Please state in a single number how many lines of the entries below include the word "materials".

*** Input ***

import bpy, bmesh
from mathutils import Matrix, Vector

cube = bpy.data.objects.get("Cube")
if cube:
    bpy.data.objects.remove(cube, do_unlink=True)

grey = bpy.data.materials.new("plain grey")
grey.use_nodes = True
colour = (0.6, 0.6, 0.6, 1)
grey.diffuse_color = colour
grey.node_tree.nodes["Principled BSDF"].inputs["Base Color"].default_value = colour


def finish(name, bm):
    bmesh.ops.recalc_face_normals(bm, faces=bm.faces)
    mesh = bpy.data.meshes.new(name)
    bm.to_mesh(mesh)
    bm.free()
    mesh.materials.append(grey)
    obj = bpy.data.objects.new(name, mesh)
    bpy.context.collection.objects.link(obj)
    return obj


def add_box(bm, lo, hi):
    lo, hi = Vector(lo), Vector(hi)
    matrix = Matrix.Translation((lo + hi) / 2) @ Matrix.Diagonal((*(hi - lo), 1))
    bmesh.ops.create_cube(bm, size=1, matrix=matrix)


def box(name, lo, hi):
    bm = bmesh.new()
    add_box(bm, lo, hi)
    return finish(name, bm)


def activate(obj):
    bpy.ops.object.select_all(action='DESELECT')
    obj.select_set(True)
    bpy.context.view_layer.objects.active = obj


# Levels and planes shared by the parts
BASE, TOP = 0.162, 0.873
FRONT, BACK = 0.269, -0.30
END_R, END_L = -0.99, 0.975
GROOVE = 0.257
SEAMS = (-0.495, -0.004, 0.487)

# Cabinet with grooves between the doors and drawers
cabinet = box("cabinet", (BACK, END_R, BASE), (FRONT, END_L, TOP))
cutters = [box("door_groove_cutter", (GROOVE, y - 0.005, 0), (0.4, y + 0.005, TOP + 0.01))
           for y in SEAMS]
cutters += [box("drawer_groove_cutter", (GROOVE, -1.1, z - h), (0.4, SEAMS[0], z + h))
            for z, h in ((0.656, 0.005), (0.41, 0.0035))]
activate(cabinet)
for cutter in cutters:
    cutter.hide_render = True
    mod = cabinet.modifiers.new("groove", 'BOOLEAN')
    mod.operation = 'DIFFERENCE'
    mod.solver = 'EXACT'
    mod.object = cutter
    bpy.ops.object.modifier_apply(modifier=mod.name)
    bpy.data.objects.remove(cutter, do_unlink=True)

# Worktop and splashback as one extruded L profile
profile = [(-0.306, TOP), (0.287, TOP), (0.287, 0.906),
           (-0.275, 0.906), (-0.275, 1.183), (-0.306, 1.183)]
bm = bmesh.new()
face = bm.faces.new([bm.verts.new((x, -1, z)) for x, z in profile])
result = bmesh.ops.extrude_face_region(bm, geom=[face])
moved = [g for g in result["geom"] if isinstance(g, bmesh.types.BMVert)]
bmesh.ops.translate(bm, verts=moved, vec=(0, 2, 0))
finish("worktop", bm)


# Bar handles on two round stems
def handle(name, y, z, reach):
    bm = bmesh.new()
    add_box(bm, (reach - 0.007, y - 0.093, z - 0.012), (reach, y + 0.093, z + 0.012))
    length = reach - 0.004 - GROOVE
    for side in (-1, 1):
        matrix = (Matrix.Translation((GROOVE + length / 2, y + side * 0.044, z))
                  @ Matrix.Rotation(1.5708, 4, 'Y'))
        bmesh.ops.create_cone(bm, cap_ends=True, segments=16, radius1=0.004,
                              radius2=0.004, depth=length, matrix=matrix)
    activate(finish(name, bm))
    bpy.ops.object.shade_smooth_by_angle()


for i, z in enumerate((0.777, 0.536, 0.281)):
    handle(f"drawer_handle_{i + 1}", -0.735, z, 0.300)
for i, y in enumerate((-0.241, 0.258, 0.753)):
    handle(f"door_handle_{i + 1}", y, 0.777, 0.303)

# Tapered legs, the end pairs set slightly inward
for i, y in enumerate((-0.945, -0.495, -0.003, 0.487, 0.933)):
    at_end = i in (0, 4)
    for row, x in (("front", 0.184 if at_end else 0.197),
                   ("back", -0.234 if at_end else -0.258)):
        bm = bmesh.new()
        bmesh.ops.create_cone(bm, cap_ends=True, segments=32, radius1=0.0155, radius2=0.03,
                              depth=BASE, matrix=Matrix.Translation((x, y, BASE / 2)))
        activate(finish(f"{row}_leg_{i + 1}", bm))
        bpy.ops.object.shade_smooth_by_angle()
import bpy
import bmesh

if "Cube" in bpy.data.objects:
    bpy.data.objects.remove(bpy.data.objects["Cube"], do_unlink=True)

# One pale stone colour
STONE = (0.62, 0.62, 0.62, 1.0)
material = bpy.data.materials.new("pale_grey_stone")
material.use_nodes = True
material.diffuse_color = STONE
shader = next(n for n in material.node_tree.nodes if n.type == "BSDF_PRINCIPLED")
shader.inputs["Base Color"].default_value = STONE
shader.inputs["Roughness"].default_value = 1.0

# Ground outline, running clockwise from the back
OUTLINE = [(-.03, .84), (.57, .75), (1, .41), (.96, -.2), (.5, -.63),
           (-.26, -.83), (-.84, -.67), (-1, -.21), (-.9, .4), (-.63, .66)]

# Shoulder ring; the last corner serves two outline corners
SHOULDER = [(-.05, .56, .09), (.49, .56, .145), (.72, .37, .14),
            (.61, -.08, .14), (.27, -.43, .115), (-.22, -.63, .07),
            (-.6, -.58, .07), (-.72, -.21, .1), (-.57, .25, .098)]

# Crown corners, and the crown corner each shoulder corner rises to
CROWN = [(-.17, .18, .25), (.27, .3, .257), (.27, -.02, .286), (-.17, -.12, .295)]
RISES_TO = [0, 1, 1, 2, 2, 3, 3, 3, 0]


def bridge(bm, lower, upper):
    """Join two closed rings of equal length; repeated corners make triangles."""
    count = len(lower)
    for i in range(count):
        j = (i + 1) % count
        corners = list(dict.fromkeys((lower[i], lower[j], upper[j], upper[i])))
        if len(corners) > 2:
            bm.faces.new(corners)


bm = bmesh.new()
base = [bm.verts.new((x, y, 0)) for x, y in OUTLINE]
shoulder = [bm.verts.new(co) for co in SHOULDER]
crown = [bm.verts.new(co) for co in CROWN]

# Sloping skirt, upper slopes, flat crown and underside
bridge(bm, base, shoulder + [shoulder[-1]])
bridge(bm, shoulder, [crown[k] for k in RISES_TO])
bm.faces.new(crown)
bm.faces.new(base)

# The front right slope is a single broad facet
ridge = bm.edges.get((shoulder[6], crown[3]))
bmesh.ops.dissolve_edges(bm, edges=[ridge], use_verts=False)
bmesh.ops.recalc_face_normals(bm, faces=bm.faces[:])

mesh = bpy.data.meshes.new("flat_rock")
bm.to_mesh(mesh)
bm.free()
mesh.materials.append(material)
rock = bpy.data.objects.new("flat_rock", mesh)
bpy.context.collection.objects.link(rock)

***

Output:
4